Like most cancers outcome or prognosis of the patient with chronic myeloid leukemia depends on several factors. Many of these further depend on the person’s ability to respond to therapy.
These prognostic factors are sometimes helpful when choosing treatment modalities and predicting possible outcome.
Factors that are not good and are associated with shorter survival time are called adverse prognostic factors. Similarly some factors are good and predict a good response to therapy and better outcome.
VIDEO Adverse prognostic factors
These factors usually predict a worse outcome from treatment of CML. These include:-
Patient in accelerated or blast phase – these phases of CML usually fail to respond adequately to therapy unlike those in chronic phase
Swollen spleen – an enlarged spleen usually predicts a poor response to therapy
Increased areas of bone damage by the spread of the leukemia
Certain cells in blood predict a worse outcome of the disease
Similarly more than a few changes in the chromosomes on cytogenetic analysis mean a bad prognosis for the patient
Very high or very low platelet counts in blood are a bad prognostic factor
Patients over the age of 60 years are also less likely to respond favourably to treatment
The Sokal system
The prognostic factors are taken into account and are scored as per the Sokal system to predict the outlook of the patient.
The Sokal prognostic system takes into account several factors like the age of the person, the percent of blasts, the size of the spleen, the numbers of different kinds of cells etc. in order to predict the possible outcome of the cancer.

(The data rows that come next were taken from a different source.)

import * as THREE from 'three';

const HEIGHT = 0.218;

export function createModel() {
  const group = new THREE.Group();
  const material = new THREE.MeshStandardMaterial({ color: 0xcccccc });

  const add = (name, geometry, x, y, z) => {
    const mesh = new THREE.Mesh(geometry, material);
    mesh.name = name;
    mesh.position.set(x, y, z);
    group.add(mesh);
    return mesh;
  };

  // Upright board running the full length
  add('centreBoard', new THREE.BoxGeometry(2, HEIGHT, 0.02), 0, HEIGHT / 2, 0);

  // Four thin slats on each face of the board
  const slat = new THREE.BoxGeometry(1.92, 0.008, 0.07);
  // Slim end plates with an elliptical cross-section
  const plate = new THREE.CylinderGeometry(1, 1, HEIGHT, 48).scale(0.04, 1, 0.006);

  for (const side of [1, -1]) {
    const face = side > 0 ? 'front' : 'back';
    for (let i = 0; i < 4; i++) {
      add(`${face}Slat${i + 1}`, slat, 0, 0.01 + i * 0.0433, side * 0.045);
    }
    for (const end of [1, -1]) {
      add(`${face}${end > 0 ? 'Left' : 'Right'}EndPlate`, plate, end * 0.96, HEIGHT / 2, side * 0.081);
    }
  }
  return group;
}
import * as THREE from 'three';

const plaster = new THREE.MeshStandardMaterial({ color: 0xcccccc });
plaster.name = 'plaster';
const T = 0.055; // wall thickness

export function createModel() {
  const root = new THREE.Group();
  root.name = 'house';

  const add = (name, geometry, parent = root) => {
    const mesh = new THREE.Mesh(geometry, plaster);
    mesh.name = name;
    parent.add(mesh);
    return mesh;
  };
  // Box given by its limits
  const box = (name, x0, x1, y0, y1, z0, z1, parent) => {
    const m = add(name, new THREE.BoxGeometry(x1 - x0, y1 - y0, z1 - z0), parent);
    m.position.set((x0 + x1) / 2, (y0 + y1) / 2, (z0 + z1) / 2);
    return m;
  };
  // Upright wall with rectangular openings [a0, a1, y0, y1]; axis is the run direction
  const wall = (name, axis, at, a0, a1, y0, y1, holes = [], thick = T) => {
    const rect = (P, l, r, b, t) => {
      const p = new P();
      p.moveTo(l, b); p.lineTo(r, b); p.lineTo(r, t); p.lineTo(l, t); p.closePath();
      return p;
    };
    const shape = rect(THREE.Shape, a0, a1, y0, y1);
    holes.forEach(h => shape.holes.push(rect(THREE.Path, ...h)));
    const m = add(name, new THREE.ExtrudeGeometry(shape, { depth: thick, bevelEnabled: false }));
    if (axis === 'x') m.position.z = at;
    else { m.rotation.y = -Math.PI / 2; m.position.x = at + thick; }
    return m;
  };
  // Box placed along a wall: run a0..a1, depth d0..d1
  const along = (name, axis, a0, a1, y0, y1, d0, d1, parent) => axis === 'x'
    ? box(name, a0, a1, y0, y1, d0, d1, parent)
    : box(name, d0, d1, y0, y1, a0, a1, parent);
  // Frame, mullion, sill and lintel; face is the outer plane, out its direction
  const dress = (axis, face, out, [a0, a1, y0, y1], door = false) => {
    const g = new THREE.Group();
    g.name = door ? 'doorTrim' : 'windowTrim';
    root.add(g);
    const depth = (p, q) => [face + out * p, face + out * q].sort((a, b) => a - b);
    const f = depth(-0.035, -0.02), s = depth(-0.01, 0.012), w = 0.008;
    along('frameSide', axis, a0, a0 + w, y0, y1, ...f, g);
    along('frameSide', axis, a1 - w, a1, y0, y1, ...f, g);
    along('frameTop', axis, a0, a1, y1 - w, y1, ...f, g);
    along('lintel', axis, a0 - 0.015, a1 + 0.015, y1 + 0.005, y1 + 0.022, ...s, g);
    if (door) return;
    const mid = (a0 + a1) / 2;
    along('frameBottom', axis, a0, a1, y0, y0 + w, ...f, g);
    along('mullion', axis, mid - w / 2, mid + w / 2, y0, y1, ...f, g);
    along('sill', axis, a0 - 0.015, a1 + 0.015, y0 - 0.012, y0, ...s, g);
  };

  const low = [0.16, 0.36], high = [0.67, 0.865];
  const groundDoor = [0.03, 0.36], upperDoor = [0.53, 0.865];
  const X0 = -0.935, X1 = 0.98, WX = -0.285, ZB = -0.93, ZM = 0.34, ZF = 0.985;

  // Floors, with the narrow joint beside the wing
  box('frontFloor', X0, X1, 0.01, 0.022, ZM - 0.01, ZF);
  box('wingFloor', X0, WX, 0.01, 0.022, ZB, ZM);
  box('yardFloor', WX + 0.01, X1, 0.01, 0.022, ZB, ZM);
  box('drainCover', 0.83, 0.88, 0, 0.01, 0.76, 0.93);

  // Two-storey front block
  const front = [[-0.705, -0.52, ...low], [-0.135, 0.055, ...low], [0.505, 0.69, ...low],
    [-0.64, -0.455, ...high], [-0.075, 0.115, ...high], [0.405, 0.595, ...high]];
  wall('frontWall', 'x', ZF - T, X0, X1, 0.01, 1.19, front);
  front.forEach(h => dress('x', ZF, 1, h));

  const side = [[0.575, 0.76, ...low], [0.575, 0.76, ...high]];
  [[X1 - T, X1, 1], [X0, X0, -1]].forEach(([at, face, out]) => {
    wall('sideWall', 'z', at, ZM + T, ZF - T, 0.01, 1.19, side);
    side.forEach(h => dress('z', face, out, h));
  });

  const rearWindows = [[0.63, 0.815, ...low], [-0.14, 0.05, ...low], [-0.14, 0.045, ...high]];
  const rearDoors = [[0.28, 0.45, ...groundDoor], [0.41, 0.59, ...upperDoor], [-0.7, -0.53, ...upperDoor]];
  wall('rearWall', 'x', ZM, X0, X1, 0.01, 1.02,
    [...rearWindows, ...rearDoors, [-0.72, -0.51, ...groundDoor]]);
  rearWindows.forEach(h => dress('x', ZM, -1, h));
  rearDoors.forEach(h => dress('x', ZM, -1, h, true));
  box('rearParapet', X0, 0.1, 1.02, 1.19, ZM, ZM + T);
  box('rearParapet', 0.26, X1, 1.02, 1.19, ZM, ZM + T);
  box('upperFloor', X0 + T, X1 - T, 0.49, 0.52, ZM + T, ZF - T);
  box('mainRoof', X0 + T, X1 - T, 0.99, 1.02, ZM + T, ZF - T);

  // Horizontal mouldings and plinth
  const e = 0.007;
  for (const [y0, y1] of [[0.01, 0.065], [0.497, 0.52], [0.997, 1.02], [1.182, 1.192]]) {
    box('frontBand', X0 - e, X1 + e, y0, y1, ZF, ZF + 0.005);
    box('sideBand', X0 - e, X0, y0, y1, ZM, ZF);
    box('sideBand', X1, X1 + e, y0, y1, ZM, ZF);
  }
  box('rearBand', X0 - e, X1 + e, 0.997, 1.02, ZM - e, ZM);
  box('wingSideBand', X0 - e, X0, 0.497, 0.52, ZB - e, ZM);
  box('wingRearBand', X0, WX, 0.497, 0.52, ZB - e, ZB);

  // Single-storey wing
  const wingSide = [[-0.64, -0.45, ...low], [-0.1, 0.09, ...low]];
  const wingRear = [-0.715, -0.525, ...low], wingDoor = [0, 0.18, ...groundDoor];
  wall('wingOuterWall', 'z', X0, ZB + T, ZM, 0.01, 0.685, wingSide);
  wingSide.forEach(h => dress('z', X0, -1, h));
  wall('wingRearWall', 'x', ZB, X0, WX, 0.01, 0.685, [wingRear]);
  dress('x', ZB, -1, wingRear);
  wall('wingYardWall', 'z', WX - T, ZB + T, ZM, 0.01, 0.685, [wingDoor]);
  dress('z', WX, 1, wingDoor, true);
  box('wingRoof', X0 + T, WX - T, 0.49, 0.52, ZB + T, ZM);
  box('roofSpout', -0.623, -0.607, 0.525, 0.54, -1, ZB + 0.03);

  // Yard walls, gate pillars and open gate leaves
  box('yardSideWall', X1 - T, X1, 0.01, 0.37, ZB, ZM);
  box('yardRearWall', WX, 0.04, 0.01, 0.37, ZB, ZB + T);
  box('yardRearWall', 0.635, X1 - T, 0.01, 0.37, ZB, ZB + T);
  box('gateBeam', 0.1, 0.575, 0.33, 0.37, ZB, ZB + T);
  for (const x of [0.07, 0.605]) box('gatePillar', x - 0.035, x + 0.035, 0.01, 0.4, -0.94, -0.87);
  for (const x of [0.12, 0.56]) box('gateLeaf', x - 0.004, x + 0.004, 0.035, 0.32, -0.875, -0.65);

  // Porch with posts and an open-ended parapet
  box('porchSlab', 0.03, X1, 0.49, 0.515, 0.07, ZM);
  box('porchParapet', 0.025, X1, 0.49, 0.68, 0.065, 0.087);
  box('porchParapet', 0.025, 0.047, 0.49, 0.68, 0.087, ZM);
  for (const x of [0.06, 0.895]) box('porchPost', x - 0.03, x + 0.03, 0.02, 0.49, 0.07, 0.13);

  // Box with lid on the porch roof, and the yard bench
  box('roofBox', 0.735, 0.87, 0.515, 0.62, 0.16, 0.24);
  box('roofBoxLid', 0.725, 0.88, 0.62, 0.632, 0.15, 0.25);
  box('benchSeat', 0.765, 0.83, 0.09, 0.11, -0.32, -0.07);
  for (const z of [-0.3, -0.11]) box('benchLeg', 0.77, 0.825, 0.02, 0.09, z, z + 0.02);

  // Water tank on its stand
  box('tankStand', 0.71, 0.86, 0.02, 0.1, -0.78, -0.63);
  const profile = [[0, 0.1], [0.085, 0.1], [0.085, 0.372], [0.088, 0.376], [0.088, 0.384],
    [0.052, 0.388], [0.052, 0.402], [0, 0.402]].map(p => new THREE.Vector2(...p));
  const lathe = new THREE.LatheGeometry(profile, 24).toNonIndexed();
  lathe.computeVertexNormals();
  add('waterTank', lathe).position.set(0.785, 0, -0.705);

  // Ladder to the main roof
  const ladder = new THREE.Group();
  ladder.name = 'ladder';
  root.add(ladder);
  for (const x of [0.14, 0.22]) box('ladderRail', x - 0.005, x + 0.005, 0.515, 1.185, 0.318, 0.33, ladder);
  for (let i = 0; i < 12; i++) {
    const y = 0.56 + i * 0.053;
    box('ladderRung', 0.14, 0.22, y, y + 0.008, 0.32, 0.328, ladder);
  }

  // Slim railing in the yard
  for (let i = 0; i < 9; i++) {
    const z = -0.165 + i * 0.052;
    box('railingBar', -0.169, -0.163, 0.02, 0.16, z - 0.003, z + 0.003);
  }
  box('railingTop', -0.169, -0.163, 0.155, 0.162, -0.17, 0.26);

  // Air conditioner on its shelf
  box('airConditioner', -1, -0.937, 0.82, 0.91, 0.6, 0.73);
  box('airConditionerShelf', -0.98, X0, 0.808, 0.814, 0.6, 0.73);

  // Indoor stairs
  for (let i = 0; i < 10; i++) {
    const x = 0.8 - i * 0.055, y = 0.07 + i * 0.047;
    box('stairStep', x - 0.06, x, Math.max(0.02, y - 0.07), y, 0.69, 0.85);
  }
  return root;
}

Before the Sokal system the Euro score system was used to divide patients into different risk groups. It is not clear if these systems are wholly effective in predicting outcome after the advent of more targeted and effective therapies with drugs like Imatinib.
Rates of survival with chronic myeloid leukemia
The exact survival rates are not known for all cases of CML. However, 90% of those patients who respond favourably to tyrosine kinase inhibitors like Imatinib have been seen to survive without complications for at least 5 years after treatment commencement. Most of these patients had normal white blood cell counts at 5 years.
Reviewed by April Cashin-Garbutt, BA Hons (Cantab) Further Reading